I'm not sure about your dependency on corporations argument. I can't do everything myself, so I am dependent on corporations to provide me with what I can't do myself. Supposedly with antitrust laws I should be able to choose between multiple options (unless it's a state enforced monopoly like police departments) but it isn't looking good on that front.

I'm not happy about it but it is the reality we are operating within and I don't blame anyone for making the only choice corporations offer. You're talking about ripping people off, but if it is the only available alternative to them because they wouldn't be able to repair their own device themselves anyway for lack of time and knowledge, is it still ripping them off? And if they have to trust another third party for repairs, how much better is it for them?

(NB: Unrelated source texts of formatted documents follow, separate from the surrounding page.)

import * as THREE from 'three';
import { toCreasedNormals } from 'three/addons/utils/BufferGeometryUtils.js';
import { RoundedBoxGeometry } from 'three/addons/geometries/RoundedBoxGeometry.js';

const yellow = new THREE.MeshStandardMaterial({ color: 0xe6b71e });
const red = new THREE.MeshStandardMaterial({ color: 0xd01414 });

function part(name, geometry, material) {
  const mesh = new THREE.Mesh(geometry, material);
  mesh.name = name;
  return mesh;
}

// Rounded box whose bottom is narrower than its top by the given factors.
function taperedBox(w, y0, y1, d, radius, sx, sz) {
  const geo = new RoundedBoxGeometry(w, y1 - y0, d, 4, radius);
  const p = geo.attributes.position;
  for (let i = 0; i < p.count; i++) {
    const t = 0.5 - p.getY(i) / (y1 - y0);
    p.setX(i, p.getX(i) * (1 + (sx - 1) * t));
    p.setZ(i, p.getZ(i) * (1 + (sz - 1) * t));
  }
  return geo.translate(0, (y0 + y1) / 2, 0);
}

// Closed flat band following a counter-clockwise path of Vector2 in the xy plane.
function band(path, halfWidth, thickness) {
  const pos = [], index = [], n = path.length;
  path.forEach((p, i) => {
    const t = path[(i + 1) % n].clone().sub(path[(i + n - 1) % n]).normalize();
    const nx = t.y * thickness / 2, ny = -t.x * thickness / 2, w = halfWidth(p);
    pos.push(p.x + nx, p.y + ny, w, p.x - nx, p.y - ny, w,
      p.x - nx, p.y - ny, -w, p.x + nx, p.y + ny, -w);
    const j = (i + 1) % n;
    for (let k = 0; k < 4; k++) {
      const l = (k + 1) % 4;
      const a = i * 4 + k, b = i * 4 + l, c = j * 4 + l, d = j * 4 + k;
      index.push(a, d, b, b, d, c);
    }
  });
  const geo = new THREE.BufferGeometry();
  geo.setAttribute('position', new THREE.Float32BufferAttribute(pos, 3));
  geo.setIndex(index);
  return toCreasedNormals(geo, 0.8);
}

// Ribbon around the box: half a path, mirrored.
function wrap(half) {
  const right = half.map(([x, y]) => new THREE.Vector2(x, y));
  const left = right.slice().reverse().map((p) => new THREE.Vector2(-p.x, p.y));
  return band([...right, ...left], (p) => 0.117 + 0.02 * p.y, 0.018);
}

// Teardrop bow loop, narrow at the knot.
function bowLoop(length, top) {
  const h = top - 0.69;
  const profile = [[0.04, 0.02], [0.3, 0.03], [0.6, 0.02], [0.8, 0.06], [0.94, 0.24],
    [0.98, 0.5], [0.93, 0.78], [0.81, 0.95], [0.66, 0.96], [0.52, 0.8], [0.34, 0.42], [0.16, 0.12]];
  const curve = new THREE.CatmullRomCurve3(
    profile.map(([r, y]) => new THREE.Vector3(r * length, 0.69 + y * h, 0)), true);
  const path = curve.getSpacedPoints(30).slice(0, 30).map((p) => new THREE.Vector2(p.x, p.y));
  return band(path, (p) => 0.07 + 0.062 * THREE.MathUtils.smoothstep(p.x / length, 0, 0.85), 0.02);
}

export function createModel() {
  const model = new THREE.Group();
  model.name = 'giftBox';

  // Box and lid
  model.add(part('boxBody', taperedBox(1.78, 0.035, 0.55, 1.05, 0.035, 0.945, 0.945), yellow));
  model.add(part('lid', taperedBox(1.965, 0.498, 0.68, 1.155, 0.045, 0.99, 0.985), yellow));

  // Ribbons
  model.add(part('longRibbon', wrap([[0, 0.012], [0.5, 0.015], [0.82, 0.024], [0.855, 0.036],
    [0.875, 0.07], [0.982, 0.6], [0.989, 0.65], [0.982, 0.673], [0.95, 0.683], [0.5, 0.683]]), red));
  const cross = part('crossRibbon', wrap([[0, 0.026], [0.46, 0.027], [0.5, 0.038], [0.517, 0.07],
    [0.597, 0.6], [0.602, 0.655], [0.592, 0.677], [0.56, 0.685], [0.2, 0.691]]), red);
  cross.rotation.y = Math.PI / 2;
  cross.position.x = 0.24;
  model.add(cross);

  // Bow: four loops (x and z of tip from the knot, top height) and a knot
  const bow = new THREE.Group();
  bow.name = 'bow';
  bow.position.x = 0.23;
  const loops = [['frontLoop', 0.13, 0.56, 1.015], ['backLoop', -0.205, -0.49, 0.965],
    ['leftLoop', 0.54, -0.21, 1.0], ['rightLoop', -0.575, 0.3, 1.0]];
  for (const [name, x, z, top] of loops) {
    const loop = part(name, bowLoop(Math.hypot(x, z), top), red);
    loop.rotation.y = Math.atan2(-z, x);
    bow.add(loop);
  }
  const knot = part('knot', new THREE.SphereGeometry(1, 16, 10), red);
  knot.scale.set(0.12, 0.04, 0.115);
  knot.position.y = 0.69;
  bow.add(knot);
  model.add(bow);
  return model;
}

Don't forget we're sitting on a massive mountain of tech privilege and what feels familiar to us is completely foreign for most people. Most people don't care about "owning the hardware" because they can't do anything with that, they just want to "use a phone", and this is what they are sold, nothing more, nothing less.
I mean, part of that is teaching, learning, and keeping devices cheap. Low income people *need* longer lasting devices, and devices they can repair. This is about partially allowing tech to *not* be privilege.

But the law did previously defend your right to own your thing. The modern moment is a flaunting of the legal tradition and also rewriting the laws to not protect us. So this is important to discuss.
@silverwizard Yes, it is important to discuss, and low income people never pay for the full price of devices anyway, it's paid for by a monthly extra to their phone bill, and they can upgrade every 2 years. It is bad for the environment, but not necessarily for the people themselves. I do not mind having an older device but some people do, and the subscription model is a cheap way to have replacements regularly.

So it is important to legally ensure ownership again to people who want it, but it is illusory to believe everybody wants it or would benefit from it.
The subscription model applies only to some items. The major part of right to repair focused on tractors more than anything.
@silverwizard Ha, I assumed mobile phones, but there's no debate from me about professional tools like tractors.
Yeah. Mobile phones *matter* but tractors are 100% the main focus of the conversation, since they are the most abusive.